### Problem description:
Check every line below, and copy those that include "bogie".

### Material for this task:
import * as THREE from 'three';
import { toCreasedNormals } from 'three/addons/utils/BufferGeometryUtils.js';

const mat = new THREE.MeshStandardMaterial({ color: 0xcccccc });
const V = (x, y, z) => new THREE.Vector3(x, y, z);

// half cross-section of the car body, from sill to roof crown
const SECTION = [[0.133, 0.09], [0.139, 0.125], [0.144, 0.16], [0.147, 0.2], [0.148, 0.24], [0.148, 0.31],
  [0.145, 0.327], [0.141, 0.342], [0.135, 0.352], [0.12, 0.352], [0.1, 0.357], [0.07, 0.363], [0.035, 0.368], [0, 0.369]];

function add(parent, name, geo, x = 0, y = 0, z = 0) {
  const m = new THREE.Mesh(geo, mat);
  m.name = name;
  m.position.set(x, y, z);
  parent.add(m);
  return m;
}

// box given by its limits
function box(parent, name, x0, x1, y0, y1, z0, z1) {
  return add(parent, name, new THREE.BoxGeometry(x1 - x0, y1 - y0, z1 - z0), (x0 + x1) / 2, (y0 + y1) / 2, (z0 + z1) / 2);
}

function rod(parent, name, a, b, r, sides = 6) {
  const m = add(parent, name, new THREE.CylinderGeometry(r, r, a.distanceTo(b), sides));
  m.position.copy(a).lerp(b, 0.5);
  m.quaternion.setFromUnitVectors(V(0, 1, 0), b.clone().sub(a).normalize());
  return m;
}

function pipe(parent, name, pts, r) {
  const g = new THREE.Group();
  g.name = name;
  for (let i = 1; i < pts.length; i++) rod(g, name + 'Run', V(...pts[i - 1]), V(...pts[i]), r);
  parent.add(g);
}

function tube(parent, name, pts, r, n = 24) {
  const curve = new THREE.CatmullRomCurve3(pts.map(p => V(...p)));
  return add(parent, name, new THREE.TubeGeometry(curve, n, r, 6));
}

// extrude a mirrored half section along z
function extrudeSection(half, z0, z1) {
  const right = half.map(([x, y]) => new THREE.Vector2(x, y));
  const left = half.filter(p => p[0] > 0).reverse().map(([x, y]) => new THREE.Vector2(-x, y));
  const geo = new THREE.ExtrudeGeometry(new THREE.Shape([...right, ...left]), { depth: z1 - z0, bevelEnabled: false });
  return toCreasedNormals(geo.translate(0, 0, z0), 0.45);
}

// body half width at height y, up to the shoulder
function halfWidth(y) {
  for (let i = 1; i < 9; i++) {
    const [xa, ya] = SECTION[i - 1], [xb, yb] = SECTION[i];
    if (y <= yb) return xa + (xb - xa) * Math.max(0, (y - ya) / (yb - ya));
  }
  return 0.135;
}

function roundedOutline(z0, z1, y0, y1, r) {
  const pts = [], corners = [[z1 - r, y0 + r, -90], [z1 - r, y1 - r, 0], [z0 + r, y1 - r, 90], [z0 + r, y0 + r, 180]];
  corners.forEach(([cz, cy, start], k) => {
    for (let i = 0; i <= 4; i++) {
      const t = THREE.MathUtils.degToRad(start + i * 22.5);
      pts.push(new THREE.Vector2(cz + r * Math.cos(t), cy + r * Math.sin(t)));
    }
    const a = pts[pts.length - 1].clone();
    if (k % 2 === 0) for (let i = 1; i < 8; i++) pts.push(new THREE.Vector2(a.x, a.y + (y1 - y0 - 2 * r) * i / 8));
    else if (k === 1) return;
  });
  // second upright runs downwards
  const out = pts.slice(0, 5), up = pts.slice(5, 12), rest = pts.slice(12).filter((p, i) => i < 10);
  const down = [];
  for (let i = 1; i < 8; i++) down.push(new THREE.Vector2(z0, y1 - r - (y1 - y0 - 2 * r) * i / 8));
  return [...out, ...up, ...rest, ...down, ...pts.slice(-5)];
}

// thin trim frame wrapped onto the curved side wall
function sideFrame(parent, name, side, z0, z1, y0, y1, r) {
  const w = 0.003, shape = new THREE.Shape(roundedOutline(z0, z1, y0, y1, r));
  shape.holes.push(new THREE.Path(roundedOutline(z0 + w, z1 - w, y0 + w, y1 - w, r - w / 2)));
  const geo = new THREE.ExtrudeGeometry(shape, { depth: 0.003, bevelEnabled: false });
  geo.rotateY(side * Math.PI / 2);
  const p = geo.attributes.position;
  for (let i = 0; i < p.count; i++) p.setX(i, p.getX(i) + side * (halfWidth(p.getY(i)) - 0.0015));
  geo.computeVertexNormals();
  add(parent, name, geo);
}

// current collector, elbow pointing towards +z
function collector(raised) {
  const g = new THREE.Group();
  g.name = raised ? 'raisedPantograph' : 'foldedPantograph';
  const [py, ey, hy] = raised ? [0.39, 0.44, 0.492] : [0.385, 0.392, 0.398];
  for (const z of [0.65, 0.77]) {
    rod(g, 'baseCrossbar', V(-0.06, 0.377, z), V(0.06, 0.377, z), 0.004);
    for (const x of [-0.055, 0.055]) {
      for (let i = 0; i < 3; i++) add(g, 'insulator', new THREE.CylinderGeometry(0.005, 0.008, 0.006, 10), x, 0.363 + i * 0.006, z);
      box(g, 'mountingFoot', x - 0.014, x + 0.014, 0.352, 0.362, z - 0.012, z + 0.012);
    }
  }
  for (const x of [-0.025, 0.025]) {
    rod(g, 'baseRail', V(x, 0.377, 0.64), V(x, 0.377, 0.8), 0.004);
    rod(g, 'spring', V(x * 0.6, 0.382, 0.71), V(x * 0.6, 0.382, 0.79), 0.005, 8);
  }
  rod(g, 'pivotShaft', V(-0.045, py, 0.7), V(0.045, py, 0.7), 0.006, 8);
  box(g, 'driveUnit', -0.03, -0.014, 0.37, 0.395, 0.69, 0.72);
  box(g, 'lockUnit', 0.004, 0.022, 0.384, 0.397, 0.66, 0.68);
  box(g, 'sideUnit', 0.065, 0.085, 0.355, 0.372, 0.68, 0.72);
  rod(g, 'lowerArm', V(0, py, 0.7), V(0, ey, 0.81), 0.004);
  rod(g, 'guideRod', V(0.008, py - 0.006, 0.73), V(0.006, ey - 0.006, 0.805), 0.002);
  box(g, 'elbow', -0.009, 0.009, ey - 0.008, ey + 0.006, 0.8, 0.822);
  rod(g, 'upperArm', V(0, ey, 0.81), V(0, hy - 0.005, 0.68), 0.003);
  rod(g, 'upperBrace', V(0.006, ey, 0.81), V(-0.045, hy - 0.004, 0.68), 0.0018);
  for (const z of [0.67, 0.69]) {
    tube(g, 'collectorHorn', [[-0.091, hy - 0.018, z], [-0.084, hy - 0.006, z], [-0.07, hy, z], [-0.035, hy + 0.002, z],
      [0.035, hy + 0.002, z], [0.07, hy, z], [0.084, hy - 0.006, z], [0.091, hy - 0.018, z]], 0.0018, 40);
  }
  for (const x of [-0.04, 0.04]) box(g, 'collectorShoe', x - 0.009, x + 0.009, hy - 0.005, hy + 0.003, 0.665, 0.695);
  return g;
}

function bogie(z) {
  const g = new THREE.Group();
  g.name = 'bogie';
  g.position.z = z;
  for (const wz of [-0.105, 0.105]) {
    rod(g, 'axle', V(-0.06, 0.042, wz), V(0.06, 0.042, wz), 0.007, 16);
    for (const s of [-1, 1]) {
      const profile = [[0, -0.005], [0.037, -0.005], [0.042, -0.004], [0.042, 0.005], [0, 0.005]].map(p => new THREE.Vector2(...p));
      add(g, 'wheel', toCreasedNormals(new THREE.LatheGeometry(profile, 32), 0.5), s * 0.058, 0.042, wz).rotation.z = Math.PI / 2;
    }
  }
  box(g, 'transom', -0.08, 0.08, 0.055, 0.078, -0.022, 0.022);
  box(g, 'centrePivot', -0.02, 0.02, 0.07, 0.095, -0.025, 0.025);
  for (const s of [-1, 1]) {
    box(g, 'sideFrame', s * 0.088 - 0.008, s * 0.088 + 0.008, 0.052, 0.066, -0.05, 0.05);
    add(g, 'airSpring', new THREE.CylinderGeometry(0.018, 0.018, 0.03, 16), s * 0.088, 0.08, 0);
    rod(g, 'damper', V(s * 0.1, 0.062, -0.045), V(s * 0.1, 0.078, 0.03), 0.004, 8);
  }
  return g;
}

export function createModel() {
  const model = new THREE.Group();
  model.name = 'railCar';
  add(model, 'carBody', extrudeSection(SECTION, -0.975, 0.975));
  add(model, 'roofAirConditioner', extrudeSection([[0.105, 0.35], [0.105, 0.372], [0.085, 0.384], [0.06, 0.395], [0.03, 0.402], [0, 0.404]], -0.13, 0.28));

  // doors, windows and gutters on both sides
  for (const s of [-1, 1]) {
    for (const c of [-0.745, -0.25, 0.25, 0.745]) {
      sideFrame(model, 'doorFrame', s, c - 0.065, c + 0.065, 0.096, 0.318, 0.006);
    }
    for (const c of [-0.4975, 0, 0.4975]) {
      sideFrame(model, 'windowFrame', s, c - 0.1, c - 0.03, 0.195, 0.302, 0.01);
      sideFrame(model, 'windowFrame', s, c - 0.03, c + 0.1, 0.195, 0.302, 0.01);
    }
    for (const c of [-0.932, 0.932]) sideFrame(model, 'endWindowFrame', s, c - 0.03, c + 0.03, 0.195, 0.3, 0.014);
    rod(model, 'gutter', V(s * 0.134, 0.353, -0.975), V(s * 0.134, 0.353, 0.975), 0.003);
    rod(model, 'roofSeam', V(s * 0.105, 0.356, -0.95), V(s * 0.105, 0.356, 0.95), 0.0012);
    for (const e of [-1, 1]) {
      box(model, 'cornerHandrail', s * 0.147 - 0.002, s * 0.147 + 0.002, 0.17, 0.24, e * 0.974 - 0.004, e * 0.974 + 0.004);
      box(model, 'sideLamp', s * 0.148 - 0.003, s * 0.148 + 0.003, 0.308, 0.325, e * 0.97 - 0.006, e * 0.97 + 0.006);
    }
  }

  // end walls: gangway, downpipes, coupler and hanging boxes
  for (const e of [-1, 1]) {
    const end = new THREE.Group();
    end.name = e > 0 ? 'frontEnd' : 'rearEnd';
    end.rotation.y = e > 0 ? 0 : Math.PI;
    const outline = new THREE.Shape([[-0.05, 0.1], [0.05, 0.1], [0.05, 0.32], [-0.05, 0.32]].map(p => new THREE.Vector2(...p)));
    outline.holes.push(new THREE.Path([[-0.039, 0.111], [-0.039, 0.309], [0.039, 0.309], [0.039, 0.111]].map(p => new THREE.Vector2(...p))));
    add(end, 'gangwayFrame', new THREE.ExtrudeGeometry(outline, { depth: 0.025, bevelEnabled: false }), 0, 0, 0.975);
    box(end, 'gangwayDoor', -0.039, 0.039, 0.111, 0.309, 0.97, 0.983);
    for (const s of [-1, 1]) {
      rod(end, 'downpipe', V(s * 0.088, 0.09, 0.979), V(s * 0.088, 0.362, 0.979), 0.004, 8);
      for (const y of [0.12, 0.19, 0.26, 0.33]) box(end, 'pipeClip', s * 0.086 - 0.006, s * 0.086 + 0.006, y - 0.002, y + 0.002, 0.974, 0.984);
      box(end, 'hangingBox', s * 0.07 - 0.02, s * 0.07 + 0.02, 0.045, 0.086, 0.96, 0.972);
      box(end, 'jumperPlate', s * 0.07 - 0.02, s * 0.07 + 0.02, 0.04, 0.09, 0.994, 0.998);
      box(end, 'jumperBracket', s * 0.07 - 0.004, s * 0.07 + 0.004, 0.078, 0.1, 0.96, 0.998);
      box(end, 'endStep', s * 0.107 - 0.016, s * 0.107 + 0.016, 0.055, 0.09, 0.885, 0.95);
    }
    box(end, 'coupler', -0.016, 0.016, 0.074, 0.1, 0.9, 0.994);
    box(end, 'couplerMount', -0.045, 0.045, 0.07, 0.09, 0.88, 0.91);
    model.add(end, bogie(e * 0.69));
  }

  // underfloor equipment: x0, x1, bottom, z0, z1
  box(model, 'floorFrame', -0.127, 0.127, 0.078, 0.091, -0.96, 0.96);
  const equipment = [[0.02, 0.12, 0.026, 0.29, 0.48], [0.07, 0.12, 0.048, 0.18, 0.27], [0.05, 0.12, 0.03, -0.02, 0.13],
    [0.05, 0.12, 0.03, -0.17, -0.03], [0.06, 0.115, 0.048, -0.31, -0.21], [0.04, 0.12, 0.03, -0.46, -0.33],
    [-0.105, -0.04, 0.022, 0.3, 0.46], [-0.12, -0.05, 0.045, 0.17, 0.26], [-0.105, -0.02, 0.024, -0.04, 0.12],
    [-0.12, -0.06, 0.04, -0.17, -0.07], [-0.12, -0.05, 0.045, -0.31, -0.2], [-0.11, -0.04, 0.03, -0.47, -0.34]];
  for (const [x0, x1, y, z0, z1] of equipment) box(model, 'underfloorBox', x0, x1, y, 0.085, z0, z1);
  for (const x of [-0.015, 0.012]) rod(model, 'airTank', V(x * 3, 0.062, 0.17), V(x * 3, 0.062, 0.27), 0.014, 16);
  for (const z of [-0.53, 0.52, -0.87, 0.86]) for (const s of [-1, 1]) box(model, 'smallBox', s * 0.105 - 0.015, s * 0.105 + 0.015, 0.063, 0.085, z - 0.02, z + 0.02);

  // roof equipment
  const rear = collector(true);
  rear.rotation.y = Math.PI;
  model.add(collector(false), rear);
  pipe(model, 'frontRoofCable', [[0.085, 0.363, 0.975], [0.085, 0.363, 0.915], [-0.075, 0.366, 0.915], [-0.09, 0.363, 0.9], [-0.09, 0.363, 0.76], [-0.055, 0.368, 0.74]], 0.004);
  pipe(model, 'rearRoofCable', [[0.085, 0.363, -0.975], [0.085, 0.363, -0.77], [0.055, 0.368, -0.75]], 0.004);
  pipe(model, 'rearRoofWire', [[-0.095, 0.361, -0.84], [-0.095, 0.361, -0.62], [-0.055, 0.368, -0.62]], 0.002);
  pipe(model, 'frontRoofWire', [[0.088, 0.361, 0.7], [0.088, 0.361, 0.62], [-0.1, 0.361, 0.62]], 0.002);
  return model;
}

--

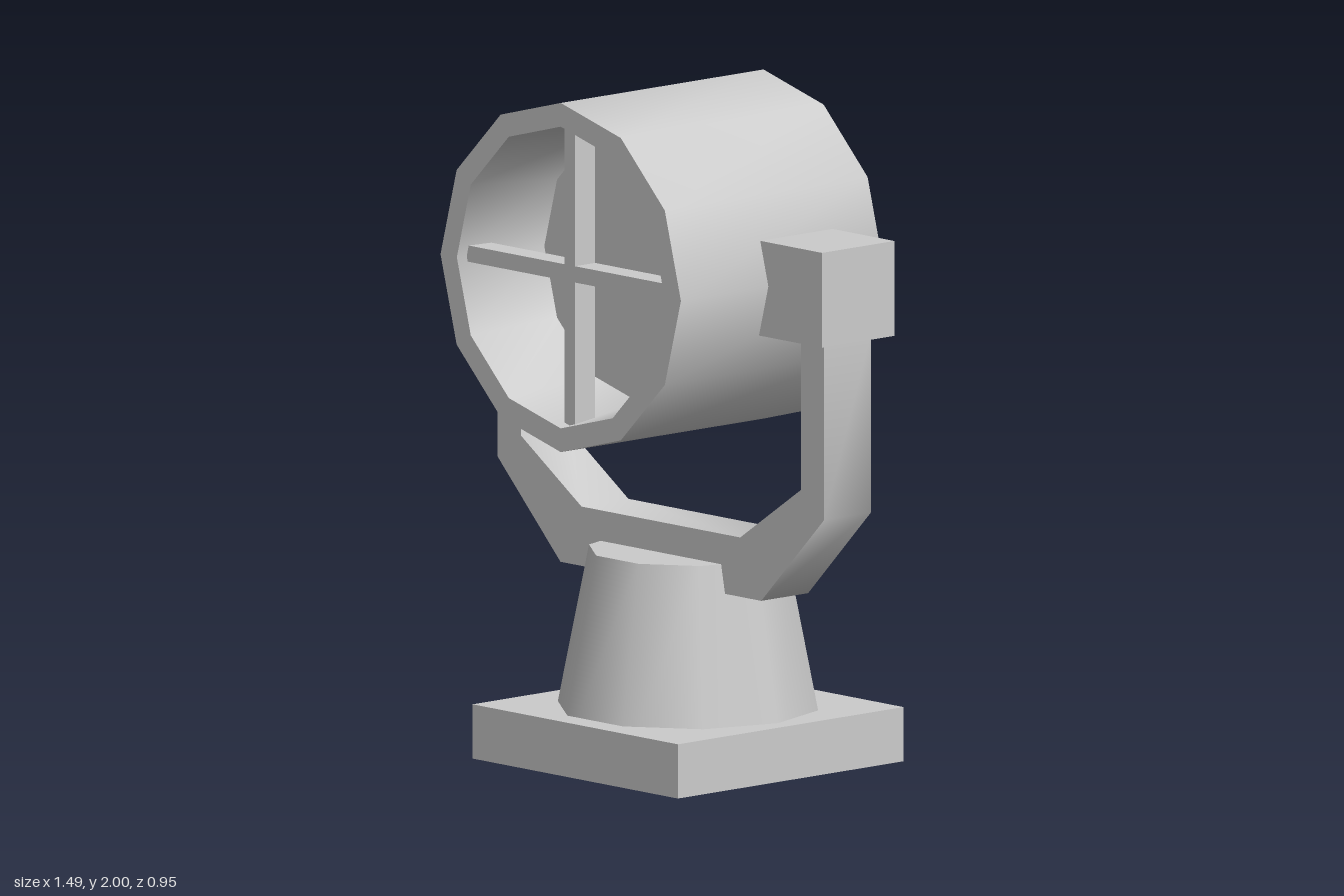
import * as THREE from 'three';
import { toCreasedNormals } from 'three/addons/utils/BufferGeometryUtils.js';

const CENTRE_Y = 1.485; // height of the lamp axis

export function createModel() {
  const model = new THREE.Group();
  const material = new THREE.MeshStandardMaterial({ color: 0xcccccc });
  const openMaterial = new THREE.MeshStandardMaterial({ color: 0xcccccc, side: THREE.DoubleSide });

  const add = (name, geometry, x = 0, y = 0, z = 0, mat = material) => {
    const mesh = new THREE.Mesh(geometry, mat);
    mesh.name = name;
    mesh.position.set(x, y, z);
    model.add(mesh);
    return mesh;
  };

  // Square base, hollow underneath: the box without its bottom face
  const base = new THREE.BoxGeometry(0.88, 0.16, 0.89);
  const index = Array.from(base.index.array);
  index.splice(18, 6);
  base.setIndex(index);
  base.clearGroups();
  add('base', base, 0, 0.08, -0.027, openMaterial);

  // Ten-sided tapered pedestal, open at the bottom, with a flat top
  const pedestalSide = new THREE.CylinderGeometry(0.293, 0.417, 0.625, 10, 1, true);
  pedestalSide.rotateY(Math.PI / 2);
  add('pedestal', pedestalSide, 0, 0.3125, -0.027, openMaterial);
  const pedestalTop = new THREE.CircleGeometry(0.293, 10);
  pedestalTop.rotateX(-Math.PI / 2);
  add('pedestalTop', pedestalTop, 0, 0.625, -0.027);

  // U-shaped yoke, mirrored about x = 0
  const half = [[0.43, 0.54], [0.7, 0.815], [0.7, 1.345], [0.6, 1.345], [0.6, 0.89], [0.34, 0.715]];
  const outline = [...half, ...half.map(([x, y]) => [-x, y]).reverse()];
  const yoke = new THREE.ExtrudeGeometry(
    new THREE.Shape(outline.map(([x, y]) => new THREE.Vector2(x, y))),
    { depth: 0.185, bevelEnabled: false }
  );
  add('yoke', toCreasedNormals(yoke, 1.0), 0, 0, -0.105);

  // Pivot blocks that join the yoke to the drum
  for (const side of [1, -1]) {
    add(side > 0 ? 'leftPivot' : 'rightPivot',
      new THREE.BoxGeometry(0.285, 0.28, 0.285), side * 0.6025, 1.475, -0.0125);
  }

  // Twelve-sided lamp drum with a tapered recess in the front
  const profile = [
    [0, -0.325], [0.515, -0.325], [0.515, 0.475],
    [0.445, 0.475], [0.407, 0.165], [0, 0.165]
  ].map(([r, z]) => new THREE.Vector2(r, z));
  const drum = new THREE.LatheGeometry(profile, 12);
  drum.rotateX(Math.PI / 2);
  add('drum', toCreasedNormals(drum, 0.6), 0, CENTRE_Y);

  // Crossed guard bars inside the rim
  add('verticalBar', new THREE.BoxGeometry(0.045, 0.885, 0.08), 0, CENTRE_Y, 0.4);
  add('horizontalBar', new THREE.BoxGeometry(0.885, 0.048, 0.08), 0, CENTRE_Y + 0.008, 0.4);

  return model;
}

### Solution to the problem:
function bogie(z) {
  g.name = 'bogie';
    model.add(end, bogie(e * 0.69));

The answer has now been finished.